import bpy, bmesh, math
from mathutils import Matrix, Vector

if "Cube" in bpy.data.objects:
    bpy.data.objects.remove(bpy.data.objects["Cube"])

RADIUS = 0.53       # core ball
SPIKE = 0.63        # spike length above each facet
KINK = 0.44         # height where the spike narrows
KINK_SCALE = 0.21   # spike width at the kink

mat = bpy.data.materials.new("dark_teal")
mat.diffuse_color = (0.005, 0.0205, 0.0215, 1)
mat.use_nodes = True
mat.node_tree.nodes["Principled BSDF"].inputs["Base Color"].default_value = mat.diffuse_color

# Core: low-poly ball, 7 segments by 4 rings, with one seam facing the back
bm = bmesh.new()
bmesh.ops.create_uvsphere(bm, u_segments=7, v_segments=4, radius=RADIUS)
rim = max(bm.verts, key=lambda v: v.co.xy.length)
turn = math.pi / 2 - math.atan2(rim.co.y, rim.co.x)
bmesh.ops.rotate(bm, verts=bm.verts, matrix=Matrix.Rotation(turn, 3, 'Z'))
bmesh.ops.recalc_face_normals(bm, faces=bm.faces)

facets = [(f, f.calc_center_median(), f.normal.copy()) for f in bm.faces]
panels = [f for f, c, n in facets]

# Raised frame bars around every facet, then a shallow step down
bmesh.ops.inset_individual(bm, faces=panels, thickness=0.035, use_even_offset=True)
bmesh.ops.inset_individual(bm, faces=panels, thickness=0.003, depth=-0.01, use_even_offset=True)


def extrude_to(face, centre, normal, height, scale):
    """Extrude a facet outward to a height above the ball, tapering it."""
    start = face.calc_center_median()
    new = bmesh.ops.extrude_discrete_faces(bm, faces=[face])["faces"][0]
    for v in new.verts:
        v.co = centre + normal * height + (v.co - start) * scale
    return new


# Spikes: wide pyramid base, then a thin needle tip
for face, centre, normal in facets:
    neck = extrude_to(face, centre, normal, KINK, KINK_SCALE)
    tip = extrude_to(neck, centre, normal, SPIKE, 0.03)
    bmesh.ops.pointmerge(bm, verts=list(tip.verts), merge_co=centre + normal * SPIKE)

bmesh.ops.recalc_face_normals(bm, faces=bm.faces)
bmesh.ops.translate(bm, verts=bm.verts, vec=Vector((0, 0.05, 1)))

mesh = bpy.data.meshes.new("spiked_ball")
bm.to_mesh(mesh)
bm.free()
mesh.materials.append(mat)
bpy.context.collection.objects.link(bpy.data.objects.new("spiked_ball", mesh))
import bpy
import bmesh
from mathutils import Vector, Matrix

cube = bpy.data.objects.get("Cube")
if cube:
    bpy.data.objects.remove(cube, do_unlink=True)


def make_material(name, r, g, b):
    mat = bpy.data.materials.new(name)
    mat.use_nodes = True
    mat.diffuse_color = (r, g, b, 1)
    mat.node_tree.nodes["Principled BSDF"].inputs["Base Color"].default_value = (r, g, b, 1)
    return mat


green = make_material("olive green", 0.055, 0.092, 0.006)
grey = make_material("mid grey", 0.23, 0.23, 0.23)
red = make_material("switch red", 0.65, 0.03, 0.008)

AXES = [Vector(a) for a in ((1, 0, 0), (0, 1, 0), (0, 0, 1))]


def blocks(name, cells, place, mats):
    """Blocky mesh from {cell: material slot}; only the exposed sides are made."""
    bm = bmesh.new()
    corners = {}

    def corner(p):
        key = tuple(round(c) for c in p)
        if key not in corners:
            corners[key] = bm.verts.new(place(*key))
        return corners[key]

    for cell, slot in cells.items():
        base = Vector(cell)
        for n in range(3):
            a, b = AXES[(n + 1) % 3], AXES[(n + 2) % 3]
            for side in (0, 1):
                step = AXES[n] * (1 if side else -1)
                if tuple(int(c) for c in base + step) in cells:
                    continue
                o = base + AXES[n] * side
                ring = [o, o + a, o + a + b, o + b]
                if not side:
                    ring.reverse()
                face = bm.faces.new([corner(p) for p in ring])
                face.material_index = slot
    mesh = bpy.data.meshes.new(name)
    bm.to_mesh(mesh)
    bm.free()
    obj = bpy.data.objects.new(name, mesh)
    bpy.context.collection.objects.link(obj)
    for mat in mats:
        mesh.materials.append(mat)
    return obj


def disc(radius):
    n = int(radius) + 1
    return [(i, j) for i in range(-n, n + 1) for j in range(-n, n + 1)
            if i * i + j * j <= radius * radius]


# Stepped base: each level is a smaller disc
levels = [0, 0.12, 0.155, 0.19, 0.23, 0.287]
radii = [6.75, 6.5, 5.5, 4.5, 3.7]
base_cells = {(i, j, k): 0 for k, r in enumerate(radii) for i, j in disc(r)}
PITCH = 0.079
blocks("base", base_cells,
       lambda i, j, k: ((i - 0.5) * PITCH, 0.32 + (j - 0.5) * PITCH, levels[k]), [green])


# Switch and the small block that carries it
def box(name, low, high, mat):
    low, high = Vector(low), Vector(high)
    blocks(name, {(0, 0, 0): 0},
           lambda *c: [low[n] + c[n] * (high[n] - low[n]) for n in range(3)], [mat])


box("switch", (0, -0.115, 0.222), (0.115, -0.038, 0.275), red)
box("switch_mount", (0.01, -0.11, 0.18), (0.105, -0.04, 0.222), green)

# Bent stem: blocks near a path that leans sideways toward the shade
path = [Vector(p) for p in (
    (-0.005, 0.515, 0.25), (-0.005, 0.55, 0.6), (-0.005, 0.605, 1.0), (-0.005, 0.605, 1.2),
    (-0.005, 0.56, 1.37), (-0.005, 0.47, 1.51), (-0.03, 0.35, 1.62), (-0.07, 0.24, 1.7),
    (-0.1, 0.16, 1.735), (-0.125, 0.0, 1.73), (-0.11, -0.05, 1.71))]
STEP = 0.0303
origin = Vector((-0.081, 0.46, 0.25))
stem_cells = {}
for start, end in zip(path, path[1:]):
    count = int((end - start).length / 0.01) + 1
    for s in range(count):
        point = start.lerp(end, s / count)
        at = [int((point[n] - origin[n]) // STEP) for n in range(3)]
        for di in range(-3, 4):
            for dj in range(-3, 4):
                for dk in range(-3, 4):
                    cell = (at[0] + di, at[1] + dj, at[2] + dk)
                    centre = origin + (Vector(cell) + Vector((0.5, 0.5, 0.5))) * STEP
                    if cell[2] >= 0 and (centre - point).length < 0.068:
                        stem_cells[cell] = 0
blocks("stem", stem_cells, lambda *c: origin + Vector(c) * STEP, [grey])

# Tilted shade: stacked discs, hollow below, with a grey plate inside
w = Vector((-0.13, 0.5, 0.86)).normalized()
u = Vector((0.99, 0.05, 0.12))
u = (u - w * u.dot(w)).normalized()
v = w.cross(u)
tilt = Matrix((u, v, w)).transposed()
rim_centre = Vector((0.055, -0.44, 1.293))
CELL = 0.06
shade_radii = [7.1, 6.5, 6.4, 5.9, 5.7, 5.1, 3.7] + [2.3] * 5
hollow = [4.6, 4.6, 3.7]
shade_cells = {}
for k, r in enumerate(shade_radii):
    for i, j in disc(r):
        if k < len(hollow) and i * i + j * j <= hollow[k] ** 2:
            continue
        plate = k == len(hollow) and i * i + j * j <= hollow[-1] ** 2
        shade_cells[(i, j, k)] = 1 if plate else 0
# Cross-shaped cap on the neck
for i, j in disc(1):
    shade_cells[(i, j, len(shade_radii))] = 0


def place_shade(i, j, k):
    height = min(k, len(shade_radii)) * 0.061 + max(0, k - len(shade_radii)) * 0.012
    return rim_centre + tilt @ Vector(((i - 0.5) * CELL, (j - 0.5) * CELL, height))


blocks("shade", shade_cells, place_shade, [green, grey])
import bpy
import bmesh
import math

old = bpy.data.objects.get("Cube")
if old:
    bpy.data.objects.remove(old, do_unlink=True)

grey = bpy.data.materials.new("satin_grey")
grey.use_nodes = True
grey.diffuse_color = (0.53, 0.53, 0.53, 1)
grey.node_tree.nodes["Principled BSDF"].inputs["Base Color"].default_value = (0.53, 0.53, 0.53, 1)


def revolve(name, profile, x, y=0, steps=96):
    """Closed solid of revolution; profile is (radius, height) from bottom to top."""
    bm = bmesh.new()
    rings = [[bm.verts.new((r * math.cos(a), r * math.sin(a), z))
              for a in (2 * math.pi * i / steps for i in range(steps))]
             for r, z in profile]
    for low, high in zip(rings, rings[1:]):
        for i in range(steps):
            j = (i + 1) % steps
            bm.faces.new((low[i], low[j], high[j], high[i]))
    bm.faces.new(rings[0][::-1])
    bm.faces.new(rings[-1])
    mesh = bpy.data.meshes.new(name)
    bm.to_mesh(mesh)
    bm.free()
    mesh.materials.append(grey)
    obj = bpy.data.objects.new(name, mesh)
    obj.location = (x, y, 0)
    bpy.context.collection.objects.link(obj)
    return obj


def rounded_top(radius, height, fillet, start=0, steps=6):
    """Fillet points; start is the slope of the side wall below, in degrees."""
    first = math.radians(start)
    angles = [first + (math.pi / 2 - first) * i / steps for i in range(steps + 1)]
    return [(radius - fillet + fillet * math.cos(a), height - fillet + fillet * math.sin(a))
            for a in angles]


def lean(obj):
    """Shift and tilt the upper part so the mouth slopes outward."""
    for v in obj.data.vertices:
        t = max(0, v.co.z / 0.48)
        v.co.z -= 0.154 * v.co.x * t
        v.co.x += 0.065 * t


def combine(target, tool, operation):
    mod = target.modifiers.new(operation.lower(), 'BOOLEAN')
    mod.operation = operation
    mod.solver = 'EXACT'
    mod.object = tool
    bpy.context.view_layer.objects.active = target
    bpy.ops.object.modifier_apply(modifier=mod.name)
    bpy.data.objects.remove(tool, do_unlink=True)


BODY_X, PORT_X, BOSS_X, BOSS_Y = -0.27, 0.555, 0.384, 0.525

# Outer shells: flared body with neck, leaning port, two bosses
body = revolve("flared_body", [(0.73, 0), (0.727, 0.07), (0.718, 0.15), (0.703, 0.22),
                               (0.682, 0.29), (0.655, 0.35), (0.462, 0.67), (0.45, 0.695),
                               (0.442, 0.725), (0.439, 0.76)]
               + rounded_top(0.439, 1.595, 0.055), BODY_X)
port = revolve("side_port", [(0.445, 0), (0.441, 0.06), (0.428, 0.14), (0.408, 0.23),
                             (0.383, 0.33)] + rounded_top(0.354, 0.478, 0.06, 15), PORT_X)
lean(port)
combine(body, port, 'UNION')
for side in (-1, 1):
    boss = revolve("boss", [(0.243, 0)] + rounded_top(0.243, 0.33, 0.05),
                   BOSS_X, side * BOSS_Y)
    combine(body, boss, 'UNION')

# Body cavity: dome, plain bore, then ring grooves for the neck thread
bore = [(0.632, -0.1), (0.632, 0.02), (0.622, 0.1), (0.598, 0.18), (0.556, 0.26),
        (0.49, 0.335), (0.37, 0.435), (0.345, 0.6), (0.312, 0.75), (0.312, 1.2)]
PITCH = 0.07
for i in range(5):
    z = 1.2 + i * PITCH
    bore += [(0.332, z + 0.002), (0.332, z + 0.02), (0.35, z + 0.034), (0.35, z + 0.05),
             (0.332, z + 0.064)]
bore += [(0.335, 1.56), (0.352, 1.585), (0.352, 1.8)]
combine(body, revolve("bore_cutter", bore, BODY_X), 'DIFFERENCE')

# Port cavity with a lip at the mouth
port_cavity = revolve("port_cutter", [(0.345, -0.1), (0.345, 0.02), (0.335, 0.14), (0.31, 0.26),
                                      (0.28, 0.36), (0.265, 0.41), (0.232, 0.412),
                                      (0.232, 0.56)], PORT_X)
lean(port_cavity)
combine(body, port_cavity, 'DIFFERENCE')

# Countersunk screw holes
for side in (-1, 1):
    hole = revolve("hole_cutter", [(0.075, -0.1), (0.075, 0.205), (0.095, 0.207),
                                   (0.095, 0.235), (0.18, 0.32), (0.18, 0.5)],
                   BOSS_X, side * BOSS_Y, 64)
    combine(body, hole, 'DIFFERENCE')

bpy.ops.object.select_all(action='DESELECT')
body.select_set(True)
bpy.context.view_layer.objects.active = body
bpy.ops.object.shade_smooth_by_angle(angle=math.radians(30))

● **Try it**: In the data above, find the line with "-0.04, 0.222), green)" and the line with "point = start.lerp(end, s / count)". Retype both, plus every line between them, exactly.

● **Task answer**:
box("switch_mount", (0.01, -0.11, 0.18), (0.105, -0.04, 0.222), green)

# Bent stem: blocks near a path that leans sideways toward the shade
path = [Vector(p) for p in (
    (-0.005, 0.515, 0.25), (-0.005, 0.55, 0.6), (-0.005, 0.605, 1.0), (-0.005, 0.605, 1.2),
    (-0.005, 0.56, 1.37), (-0.005, 0.47, 1.51), (-0.03, 0.35, 1.62), (-0.07, 0.24, 1.7),
    (-0.1, 0.16, 1.735), (-0.125, 0.0, 1.73), (-0.11, -0.05, 1.71))]
STEP = 0.0303
origin = Vector((-0.081, 0.46, 0.25))
stem_cells = {}
for start, end in zip(path, path[1:]):
    count = int((end - start).length / 0.01) + 1
    for s in range(count):
        point = start.lerp(end, s / count)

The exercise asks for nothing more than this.